What you have to do:
Using the records below, copy every line that holds the string "True".

(The data)

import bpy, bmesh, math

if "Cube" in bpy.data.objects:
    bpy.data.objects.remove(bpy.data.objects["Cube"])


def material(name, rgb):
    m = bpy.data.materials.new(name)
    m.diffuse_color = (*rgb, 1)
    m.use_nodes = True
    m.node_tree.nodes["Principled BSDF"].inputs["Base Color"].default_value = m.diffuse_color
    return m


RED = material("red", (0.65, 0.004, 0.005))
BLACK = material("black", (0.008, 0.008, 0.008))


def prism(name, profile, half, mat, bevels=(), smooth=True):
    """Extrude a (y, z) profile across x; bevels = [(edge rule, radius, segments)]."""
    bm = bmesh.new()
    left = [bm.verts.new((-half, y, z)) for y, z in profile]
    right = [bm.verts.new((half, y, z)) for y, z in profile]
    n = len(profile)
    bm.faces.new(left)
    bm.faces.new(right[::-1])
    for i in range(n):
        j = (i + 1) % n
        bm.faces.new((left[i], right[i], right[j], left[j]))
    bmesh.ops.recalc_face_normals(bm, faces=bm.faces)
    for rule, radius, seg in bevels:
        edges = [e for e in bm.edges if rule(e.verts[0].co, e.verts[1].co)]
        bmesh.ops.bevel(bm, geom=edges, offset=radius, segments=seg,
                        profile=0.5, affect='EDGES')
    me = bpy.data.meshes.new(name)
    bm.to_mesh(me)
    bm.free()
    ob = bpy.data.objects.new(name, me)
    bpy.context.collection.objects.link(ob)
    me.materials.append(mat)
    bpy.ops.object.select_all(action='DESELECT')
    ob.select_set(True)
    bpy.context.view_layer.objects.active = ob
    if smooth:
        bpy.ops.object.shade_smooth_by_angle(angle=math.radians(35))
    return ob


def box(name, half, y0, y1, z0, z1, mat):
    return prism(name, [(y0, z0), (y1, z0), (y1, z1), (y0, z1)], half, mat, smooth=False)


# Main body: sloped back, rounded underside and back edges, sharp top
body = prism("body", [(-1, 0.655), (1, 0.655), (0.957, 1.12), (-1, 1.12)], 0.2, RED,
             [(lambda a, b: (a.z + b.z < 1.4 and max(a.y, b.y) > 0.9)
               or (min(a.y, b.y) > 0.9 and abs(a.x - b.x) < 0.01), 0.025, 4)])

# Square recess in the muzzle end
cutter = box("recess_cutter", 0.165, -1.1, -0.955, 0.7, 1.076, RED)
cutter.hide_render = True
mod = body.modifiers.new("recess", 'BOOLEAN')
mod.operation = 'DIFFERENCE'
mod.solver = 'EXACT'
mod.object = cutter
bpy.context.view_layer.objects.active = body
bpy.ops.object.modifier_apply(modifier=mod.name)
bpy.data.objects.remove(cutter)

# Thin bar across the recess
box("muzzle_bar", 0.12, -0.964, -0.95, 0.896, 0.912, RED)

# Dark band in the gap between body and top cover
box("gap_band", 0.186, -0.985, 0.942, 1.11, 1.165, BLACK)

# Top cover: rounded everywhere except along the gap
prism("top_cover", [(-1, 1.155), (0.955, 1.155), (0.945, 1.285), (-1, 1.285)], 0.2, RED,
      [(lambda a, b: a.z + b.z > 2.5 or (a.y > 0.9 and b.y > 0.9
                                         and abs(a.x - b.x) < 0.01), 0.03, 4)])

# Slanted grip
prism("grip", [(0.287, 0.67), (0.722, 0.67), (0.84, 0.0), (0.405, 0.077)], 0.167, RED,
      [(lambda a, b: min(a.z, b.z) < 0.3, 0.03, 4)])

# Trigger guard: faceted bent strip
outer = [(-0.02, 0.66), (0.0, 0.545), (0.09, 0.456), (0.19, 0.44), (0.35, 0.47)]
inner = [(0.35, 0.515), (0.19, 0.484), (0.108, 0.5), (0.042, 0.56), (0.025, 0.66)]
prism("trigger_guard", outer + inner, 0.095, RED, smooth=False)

(End The data)
(The data)

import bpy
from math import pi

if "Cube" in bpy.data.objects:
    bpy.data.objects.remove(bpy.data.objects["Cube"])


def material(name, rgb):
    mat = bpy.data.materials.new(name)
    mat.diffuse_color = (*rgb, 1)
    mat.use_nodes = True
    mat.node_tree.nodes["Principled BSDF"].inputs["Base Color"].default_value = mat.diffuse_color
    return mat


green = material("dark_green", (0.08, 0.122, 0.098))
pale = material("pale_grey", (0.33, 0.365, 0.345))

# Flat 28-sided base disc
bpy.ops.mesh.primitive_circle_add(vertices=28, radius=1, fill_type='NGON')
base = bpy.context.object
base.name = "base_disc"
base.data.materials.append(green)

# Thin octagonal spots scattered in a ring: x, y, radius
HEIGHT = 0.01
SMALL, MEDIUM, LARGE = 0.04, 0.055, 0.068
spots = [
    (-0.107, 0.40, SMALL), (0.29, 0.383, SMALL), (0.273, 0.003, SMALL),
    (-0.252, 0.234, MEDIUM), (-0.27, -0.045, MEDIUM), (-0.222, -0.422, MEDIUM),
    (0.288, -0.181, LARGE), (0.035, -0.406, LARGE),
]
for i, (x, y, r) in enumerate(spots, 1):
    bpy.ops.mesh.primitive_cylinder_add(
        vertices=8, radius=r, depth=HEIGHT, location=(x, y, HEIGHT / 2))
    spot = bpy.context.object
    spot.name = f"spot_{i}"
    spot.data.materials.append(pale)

(End The data)
(The data)

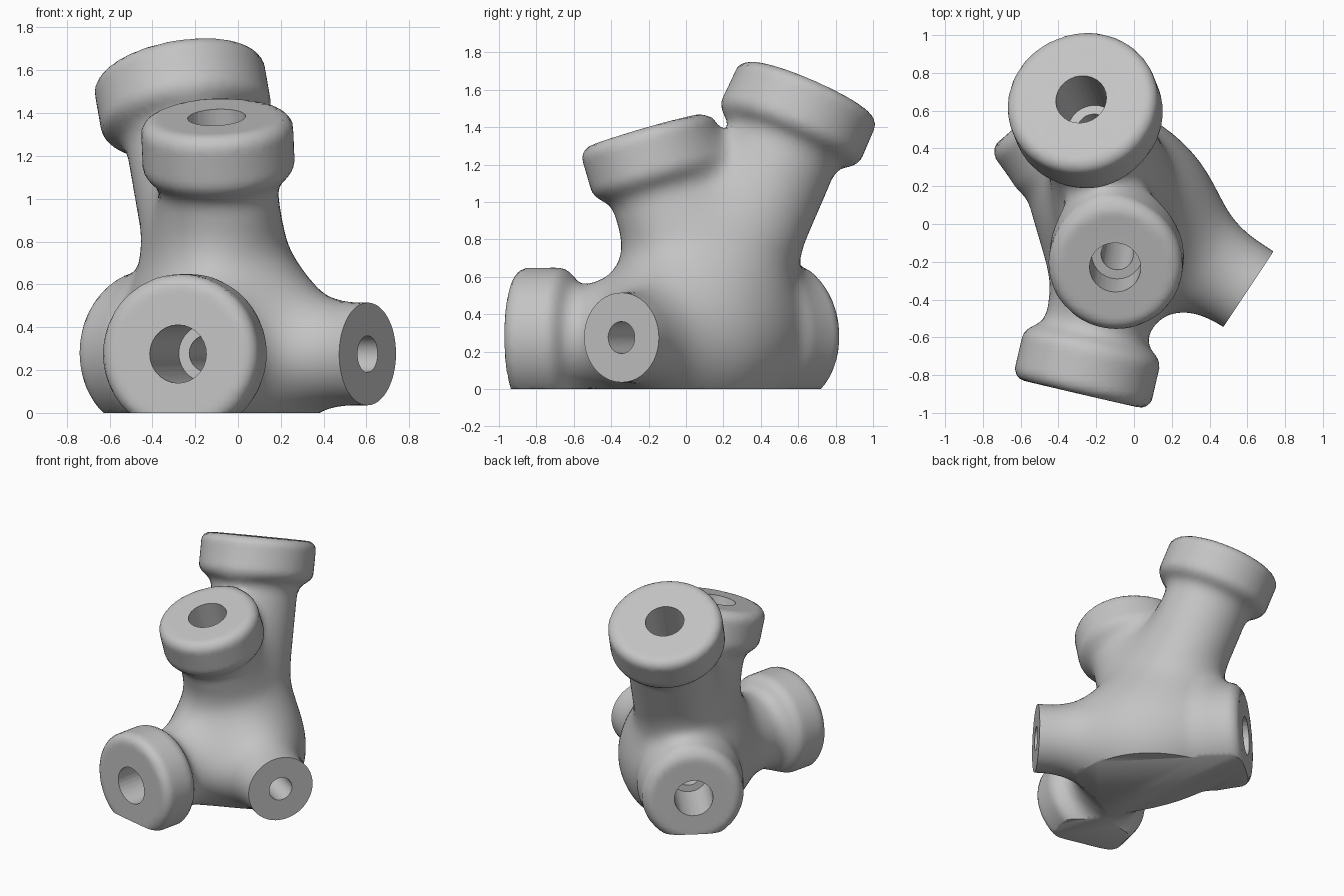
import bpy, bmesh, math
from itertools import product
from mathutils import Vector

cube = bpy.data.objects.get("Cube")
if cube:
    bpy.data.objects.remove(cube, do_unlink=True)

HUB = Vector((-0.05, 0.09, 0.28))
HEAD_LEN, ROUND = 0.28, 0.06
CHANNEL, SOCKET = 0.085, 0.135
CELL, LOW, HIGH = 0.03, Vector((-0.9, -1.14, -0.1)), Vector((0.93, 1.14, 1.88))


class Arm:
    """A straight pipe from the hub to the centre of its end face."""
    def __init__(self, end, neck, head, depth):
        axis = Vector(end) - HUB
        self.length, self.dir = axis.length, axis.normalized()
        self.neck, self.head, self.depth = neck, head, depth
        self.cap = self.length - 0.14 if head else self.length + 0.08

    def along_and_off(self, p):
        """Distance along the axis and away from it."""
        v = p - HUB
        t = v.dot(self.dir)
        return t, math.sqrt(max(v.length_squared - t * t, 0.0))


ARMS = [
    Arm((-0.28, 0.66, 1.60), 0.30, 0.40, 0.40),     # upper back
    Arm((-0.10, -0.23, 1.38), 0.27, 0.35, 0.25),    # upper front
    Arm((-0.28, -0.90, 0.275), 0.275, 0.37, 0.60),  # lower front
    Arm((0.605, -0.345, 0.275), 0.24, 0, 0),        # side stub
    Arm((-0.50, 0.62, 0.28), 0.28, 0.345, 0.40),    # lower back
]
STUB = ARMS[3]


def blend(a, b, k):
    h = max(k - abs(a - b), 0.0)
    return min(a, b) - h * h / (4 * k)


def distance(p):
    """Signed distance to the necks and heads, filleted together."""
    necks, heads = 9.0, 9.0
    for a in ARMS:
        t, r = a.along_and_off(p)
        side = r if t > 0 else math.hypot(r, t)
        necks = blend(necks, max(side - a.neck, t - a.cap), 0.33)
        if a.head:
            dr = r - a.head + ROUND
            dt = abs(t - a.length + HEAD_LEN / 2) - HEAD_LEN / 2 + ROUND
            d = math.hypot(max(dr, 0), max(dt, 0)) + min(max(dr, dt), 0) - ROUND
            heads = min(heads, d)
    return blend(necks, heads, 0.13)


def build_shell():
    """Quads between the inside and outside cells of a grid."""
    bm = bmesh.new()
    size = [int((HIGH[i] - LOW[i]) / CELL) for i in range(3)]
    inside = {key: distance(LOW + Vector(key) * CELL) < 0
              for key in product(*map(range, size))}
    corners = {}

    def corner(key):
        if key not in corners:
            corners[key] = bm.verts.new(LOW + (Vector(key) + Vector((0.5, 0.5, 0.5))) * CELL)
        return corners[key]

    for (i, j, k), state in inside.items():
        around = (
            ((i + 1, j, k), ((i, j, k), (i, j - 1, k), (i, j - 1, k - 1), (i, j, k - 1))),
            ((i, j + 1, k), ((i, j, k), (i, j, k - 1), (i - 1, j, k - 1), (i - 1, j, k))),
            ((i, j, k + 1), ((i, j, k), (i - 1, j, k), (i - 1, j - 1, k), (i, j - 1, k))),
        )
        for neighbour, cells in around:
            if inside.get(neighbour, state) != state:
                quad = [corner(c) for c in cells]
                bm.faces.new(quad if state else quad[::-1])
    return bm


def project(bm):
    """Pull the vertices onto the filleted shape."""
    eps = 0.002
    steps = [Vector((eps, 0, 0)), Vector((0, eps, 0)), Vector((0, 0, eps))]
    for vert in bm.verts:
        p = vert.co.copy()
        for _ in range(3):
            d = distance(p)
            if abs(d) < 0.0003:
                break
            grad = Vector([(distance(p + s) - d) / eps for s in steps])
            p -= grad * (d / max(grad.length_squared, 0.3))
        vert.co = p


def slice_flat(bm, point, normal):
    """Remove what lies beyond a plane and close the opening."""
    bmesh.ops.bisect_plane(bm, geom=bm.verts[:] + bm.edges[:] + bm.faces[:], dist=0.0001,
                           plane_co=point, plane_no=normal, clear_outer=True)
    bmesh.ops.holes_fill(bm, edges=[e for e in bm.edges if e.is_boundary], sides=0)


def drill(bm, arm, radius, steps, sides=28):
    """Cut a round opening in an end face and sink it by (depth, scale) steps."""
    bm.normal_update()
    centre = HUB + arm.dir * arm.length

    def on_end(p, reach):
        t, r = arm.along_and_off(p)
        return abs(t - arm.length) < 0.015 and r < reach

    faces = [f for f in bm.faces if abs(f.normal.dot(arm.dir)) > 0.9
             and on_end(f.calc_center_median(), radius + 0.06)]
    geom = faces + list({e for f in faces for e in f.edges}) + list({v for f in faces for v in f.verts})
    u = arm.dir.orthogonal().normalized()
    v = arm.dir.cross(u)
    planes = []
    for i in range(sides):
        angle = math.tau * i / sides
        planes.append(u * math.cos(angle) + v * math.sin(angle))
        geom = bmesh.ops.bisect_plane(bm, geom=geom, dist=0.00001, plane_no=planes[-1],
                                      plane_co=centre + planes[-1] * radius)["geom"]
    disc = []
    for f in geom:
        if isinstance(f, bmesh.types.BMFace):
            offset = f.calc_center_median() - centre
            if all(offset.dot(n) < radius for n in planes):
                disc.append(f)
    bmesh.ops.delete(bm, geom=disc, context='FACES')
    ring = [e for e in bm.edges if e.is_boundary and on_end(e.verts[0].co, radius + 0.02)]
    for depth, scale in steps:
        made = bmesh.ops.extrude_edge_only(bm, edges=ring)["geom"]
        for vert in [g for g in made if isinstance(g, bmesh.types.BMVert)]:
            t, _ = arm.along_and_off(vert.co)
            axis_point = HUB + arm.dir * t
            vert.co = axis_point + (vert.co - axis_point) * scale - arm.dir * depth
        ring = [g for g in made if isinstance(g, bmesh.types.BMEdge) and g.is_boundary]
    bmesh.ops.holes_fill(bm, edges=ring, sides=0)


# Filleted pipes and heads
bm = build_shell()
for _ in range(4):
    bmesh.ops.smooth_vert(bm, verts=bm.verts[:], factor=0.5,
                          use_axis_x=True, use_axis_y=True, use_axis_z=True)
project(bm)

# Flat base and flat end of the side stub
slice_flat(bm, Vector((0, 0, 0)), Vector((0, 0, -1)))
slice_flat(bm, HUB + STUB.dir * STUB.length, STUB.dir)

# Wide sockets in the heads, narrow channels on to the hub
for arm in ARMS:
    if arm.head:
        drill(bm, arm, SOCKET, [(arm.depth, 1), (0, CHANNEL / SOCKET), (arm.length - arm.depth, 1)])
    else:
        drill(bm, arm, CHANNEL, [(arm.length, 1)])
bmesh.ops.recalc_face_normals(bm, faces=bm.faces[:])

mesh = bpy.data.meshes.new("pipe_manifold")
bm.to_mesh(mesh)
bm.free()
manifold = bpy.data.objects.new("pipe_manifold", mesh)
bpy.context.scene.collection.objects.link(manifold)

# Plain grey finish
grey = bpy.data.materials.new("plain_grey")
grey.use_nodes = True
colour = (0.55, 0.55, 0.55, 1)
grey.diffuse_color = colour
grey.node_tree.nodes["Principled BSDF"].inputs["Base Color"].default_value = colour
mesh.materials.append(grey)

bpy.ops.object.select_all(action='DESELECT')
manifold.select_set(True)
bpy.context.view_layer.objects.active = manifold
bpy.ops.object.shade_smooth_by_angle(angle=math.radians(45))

(End The data)

Completed exercise:
    m.use_nodes = True
def prism(name, profile, half, mat, bevels=(), smooth=True):
    ob.select_set(True)
cutter.hide_render = True
    mat.use_nodes = True
    bpy.data.objects.remove(cube, do_unlink=True)
                           plane_co=point, plane_no=normal, clear_outer=True)
                          use_axis_x=True, use_axis_y=True, use_axis_z=True)
grey.use_nodes = True
manifold.select_set(True)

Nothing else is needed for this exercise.